The biggest challenge for those who have remained steadfast in their faith, is to try and carve out a space in which they can freely discuss challenges they face as Black Muslims living in Britain. The issue of racism has long been one of those great taboos within the Muslim community. Whilst there are signs that things are slowly beginning to change, discussions are often marred by misunderstanding, stereotypes and hypocritical view points, all of which must be robustly challenged.
Indeed, even initiating the discussion in-house on the issue is fraught with obstacles, the most common one being the classic argument that exposing the reality of racial prejudice amongst Muslims will result in unnecessary discord within the community. This not only stifles any opportunities for the open and frank discussions that most Black Muslims want on the subject of race, it also implies that their experiences of injustice are just not that important. Such an attitude bears some similarity to the way in which right-wing commentators belittle the experiences of Muslims by strongly claiming that Islamophobia is a non-issue.
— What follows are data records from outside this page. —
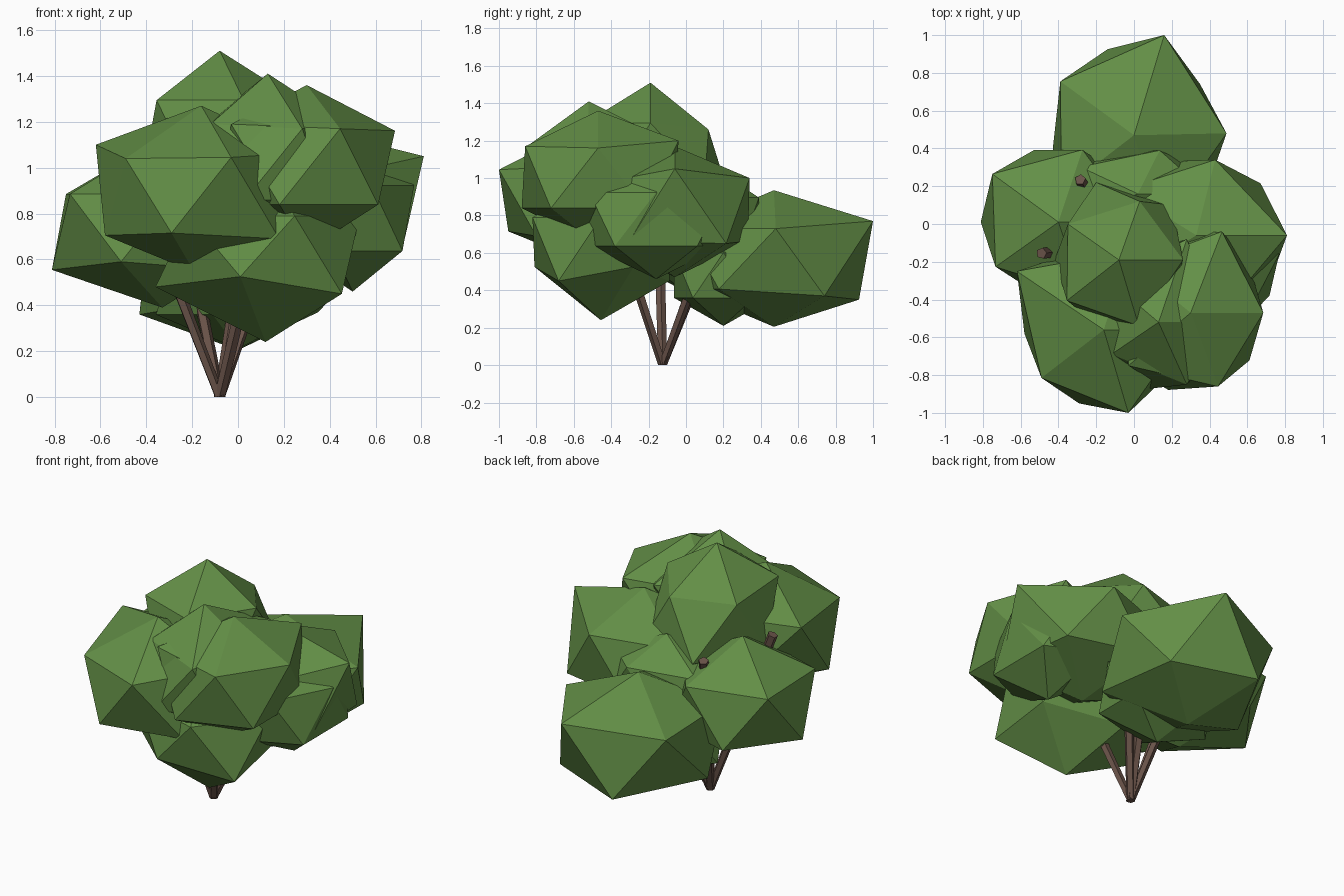
import bpy
import bmesh
from mathutils import Vector

old = bpy.data.objects.get("Cube")
if old:
    bpy.data.objects.remove(old, do_unlink=True)


def make_material(name, rgb):
    mat = bpy.data.materials.new(name)
    mat.use_nodes = True
    color = (*rgb, 1.0)
    mat.diffuse_color = color
    mat.node_tree.nodes["Principled BSDF"].inputs["Base Color"].default_value = color
    return mat


def add_object(name, bm, mat):
    mesh = bpy.data.meshes.new(name)
    bm.to_mesh(mesh)
    bm.free()
    mesh.materials.append(mat)
    obj = bpy.data.objects.new(name, mesh)
    bpy.context.collection.objects.link(obj)
    return obj


def leaf_clump(name, center, radii, mat, corners=()):
    """Faceted clump; the corner nearest each given point is pulled onto it."""
    bm = bmesh.new()
    bmesh.ops.create_icosphere(bm, subdivisions=1, radius=1.0)
    bmesh.ops.scale(bm, vec=radii, verts=bm.verts)
    bmesh.ops.translate(bm, vec=center, verts=bm.verts)
    for point in map(Vector, corners):
        nearest = min(bm.verts, key=lambda v: (v.co - point).length)
        nearest.co = point
    return add_object(name, bm, mat)


def stem(name, base, tip, mat, radius=0.03):
    """Five-sided straight stem from base to tip."""
    base, tip = Vector(base), Vector(tip)
    axis = tip - base
    bm = bmesh.new()
    bmesh.ops.create_cone(bm, cap_ends=True, segments=5, radius1=radius * 0.85,
                          radius2=radius, depth=axis.length)
    turn = axis.to_track_quat("Z", "Y").to_matrix()
    bmesh.ops.rotate(bm, cent=(0, 0, 0), matrix=turn, verts=bm.verts)
    bmesh.ops.translate(bm, vec=(base + tip) / 2, verts=bm.verts)
    # Level the foot on the ground
    for v in bm.verts:
        if v.co.z < 0.1:
            v.co.z = 0.0
    return add_object(name, bm, mat)


leaf_green = make_material("leaf green", (0.125, 0.275, 0.062))
bark_brown = make_material("bark brown", (0.14, 0.085, 0.065))

# Foliage: clump name, centre, radii
clumps = [
    ("crown_clump", (-0.08, -0.19, 1.12), (0.38, 0.41, 0.39)),
    ("back_clump", (0.0, 0.47, 0.57), (0.53, 0.56, 0.365)),
    ("upper_left_clump", (0.3, -0.47, 1.0), (0.43, 0.48, 0.36)),
    ("upper_front_clump", (0.13, -0.52, 1.03), (0.36, 0.42, 0.38)),
    ("front_right_clump", (-0.16, -0.56, 0.9), (0.49, 0.49, 0.37)),
    ("left_clump", (0.33, -0.06, 0.82), (0.54, 0.46, 0.35)),
    ("left_low_clump", (0.5, -0.16, 0.78), (0.3, 0.42, 0.32)),
    ("right_clump", (-0.4, 0.01, 0.72), (0.46, 0.45, 0.37)),
    ("front_low_clump", (0.12, -0.455, 0.62), (0.46, 0.43, 0.38)),
    ("inner_low_clump", (0.0, 0.2, 0.48), (0.4, 0.31, 0.27)),
    ("inner_upper_clump", (0.02, 0.16, 0.77), (0.42, 0.27, 0.28)),
]

# Irregular corners of the clumps
pulled = {
    "crown_clump": [(0.03, 0.12, 1.26), (-0.2, 0.22, 0.94), (0.2, 0.1, 0.98),
                    (-0.35, 0.0, 1.265)],
    "back_clump": [(0.16, 1.0, 0.77), (-0.39, 0.755, 0.72), (-0.14, 0.925, 0.35),
                   (-0.43, 0.4, 0.36), (0.35, 0.74, 0.37), (0.49, 0.48, 0.73)],
    "upper_left_clump": [(-0.03, -0.75, 1.19), (0.445, -0.86, 1.17), (0.466, -0.04, 1.2)],
    "upper_front_clump": [(0.28, -0.85, 1.17), (-0.12, -0.69, 1.19), (0.28, -0.08, 1.19)],
    "front_right_clump": [(-0.62, -0.25, 1.1), (-0.49, -0.815, 1.04), (-0.03, -1.0, 1.045),
                          (-0.58, -0.58, 0.705), (-0.29, -0.95, 0.715),
                          (0.18, -0.8, 0.69), (-0.19, -0.53, 0.545)],
    "left_clump": [(0.81, -0.06, 1.05), (0.43, 0.34, 1.0), (0.67, 0.215, 0.65)],
    "right_clump": [(-0.75, 0.265, 0.885), (-0.33, 0.0, 0.39), (-0.51, -0.37, 0.59)],
    "front_low_clump": [(0.01, -0.81, 0.525), (-0.36, -0.45, 0.48), (0.435, -0.28, 0.525)],
}
for name, center, radii in clumps:
    leaf_clump(name, center, radii, leaf_green, pulled.get(name, ()))

# Stems fanning out from one foot
foot = (-0.08, -0.125, 0.0)
tips = {
    "right_stem": (-0.49, -0.155, 1.06),
    "back_right_stem": (-0.285, 0.235, 0.99),
    "back_left_stem": (0.075, 0.26, 0.96),
    "left_stem": (0.22, 0.2, 0.88),
    "front_stem": (0.12, -0.4, 0.85),
}
for name, tip in tips.items():
    stem(name, foot, tip, bark_brown)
Another way in which discussions around racism within the Muslim community are quashed is by Muslims providing evidence from scripture illustrating that Islam doesn’t discriminate on the basis of race. Of course, common sense dictates that just because a religion doesn’t discriminate against race, it doesn’t necessarily mean that its followers won’t. In fact, we find this precise phenomenon when discussions around cultural misogyny take place in certain factions of the Muslim community. Firing off a barrage of verses from the Quran and Hadith may well illustrate how Islam is innocent of the charges of misogyny, but that doesn’t mean some Muslim men aren’t misogynists. In both instances, it is the culturally inspired attitudes of some that are on trial not the religion itself.
However, it’s not just Black Muslims who are subjected to such prejudice; white convert Muslims have also found it difficult to be accepted. They too face a type of xenophobia which makes it extremely difficult for them to be included within the Muslim community, as fundamental aspects of their cultural identity are questioned and wrongly labelled as contradictory to the faith. Admittedly these sorts of attitudes are most prevalent in areas where certain ethnic groups are most concentrated, often in areas with limited diversity but they are wholly damaging.
However herein lies the hypocrisy – Arab racism is widely recognised and condemned by sections of the British Muslim community. Take, for example, the widely expressed disgust at the treatment of workers from the Asian subcontinent in the Gulf Arab states, or the cries of racism when Saudi Arabia reportedly brought in legislation forbidding Saudi men from marrying women from Pakistan, Bangladesh, Myanmar and Chad. It is ironic that those who protest the loudest at these racial injustices come from communities where racial prejudice is widespread.
Whilst some Muslims are very comfortable talking about Arab racism taking place against members of their own ethnicity, they often display wanton denial about racial prejudice in their own communities. Even when the issue is acknowledged, there still seems to be a resistance to acknowledge the full scale of the problem, as it is often side-lined to being a problem amongst the elders. However, from my personal experiences and of the numerous converts I know, despite having had the opportunity to experience multicultural Britain in all its glory, many young Muslims of various ethnicities still seem to harbour the racial prejudices of their elders.
More worryingly, the effects of racial prejudice permeate nearly every aspect of social life. Take mosques as an example; how many of the imams are black or white converts and how welcoming are they to Muslims of other ethnicities? Why is it so difficult for converts to get married within certain ethnicities of the Muslim community? Given the social exclusion that occurs as a result of such attitudes, the British Muslim community at large must shoulder much of the blame for the social exclusion converts experience. The onus, therefore, is on those communities that struggle with racial prejudice to identify it, and begin the process of bringing a fresh approach to race relations amongst Muslim brothers and sisters.